> **What to produce**
Output range, inclusive: from the line containing "mesh = bpy.data.meshes.new(name)" to the line containing "angles = [2". Restate those lines from the data below word for word and only those.

> **Provided data**
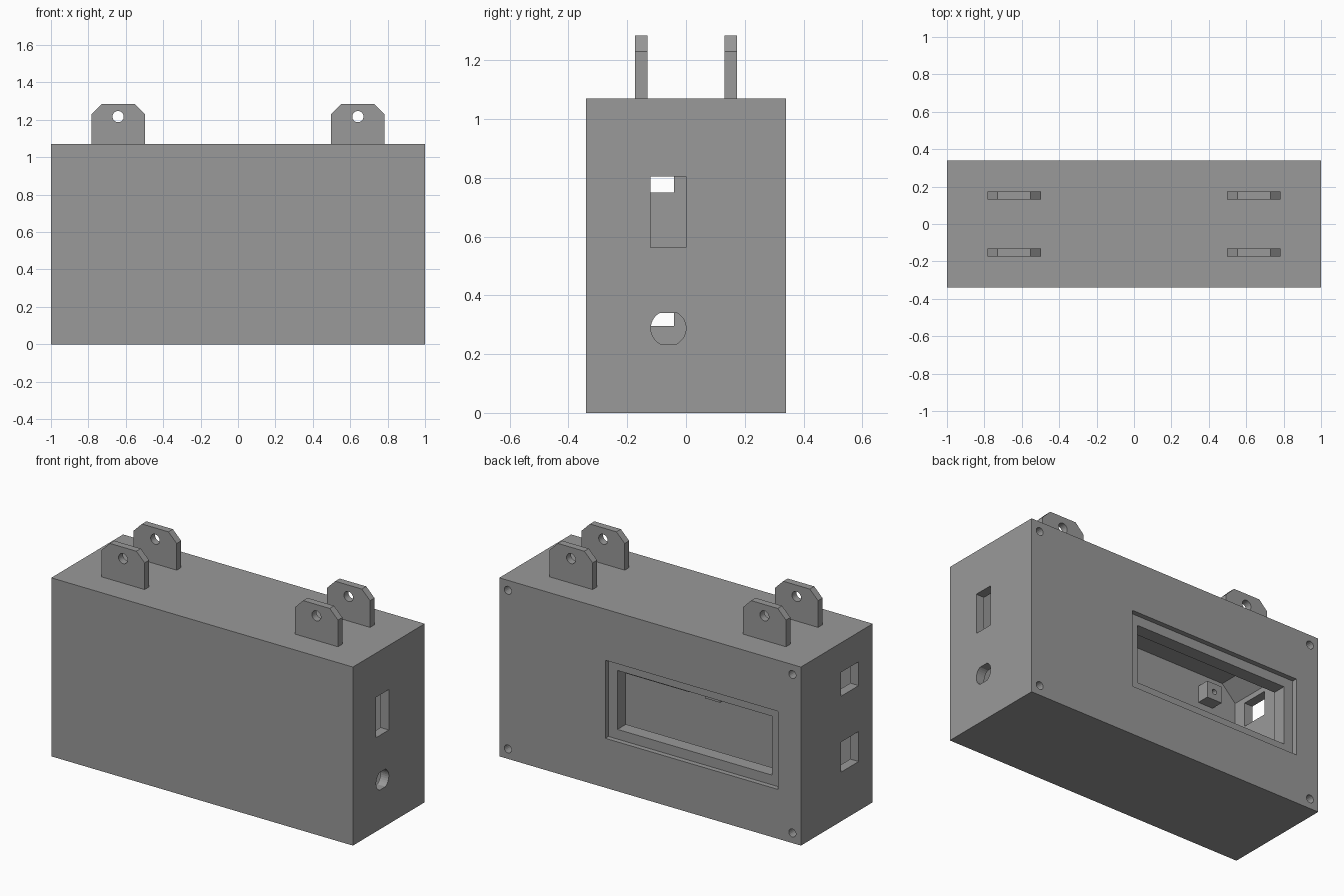
import bpy, bmesh, math
from mathutils import Vector

if "Cube" in bpy.data.objects:
    bpy.data.objects.remove(bpy.data.objects["Cube"], do_unlink=True)

grey = bpy.data.materials.new("plain grey")
grey.use_nodes = True
GREY = (0.32, 0.32, 0.32, 1)
grey.diffuse_color = GREY
grey.node_tree.nodes["Principled BSDF"].inputs["Base Color"].default_value = GREY


def prism(name, pts, axis, lo, hi):
    """Extrude a 2D profile along x or y; profile is (y, z) or (x, z)."""
    bm = bmesh.new()
    place = (lambda u, v: (lo, u, v)) if axis == "x" else (lambda u, v: (u, lo, v))
    face = bm.faces.new([bm.verts.new(place(u, v)) for u, v in pts])
    new = bmesh.ops.extrude_face_region(bm, geom=[face])["geom"]
    step = Vector((hi - lo, 0, 0) if axis == "x" else (0, hi - lo, 0))
    bmesh.ops.translate(bm, vec=step, verts=[g for g in new if isinstance(g, bmesh.types.BMVert)])
    bmesh.ops.recalc_face_normals(bm, faces=bm.faces)
    mesh = bpy.data.meshes.new(name)
    bm.to_mesh(mesh)
    bm.free()
    mesh.materials.append(grey)
    ob = bpy.data.objects.new(name, mesh)
    bpy.context.collection.objects.link(ob)
    return ob


def rect(u0, u1, v0, v1):
    return [(u0, v0), (u1, v0), (u1, v1), (u0, v1)]


def circle(u, v, r, n=24, flat=1.0):
    """Circle profile, optionally with flattened top and bottom."""
    angles = [2 * math.pi * (i + 0.5) / n for i in range(n)]
    return [(u + r * math.cos(a), v + r * max(-flat, min(flat, math.sin(a)))) for a in angles]


def octagon(u0, u1, v0, v1, c):
    return [(u0 + c, v0), (u1 - c, v0), (u1, v0 + c), (u1, v1 - c),
            (u1 - c, v1), (u0 + c, v1), (u0, v1 - c), (u0, v0 + c)]


def cut(ob, pts, axis, lo, hi):
    cutter = prism("cutter", pts, axis, lo, hi)
    cutter.hide_render = True
    mod = ob.modifiers.new("cut", "BOOLEAN")
    mod.operation = "DIFFERENCE"
    mod.solver = "EXACT"
    mod.object = cutter
    bpy.context.view_layer.objects.active = ob
    bpy.ops.object.modifier_apply(modifier=mod.name)
    bpy.data.objects.remove(cutter, do_unlink=True)


W, D, H, T = 1.0, 0.34, 1.07, 0.055

# Hollow case with solid chamfered corners for the screws
case = prism("case", rect(-W, W, 0, H), "y", -D, D)
cut(case, octagon(-W + T, W - T, T, H - T, 0.09), "y", -D + T, 0.23)

# Back display window with a recessed rim
cut(case, rect(-0.847, 0.297, 0.296, 0.764), "y", 0.31, 0.4)
cut(case, rect(-0.787, 0.237, 0.354, 0.707), "y", 0.2, 0.33)

# Screw holes in the back corners
for x in (-0.943, 0.943):
    for z in (0.06, H - 0.06):
        cut(case, circle(x, z, 0.024, 16), "y", 0.05, 0.4)

# Switch slot and flattened round socket on one end
cut(case, rect(-0.12, 0, 0.563, 0.805), "x", 0.9, 1.1)
cut(case, circle(-0.06, 0.288, 0.06, 32, 0.88), "x", 0.9, 1.1)

# Two connector ports on the other end
for z0, z1 in ((0.75, 0.893), (0.295, 0.475)):
    cut(case, rect(-0.207, -0.04, z0, z1), "x", -1.1, -0.9)

# Circuit board posts and support rail on the inner front wall
for x in (-0.738, -0.03):
    for z in (0.45, 0.887):
        post = prism("board_post", rect(x - 0.05, x + 0.05, z - 0.05, z + 0.05), "y", -0.29, -0.21)
        cut(post, circle(x, z, 0.016, 12), "y", -0.27, -0.15)
prism("support_rail", rect(0.16, 0.6, 0.38, 0.45), "y", -0.29, -0.26)

# Four mounting lugs on the top
for side, sx in (("left", 1), ("right", -1)):
    for end, sy in (("back", 1), ("front", -1)):
        outline = [(0.498, H), (0.784, H), (0.784, 1.23), (0.729, 1.285), (0.553, 1.285), (0.498, 1.23)]
        lo, hi = sorted((sy * 0.131, sy * 0.173))
        lug = prism(f"{end}_{side}_lug", [(sx * x, z) for x, z in outline], "y", lo, hi)
        cut(lug, circle(sx * 0.641, 1.217, 0.03), "y", lo - 0.1, hi + 0.1)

> **Solved exercise**
    mesh = bpy.data.meshes.new(name)
    bm.to_mesh(mesh)
    bm.free()
    mesh.materials.append(grey)
    ob = bpy.data.objects.new(name, mesh)
    bpy.context.collection.objects.link(ob)
    return ob


def rect(u0, u1, v0, v1):
    return [(u0, v0), (u1, v0), (u1, v1), (u0, v1)]


def circle(u, v, r, n=24, flat=1.0):
    """Circle profile, optionally with flattened top and bottom."""
    angles = [2 * math.pi * (i + 0.5) / n for i in range(n)]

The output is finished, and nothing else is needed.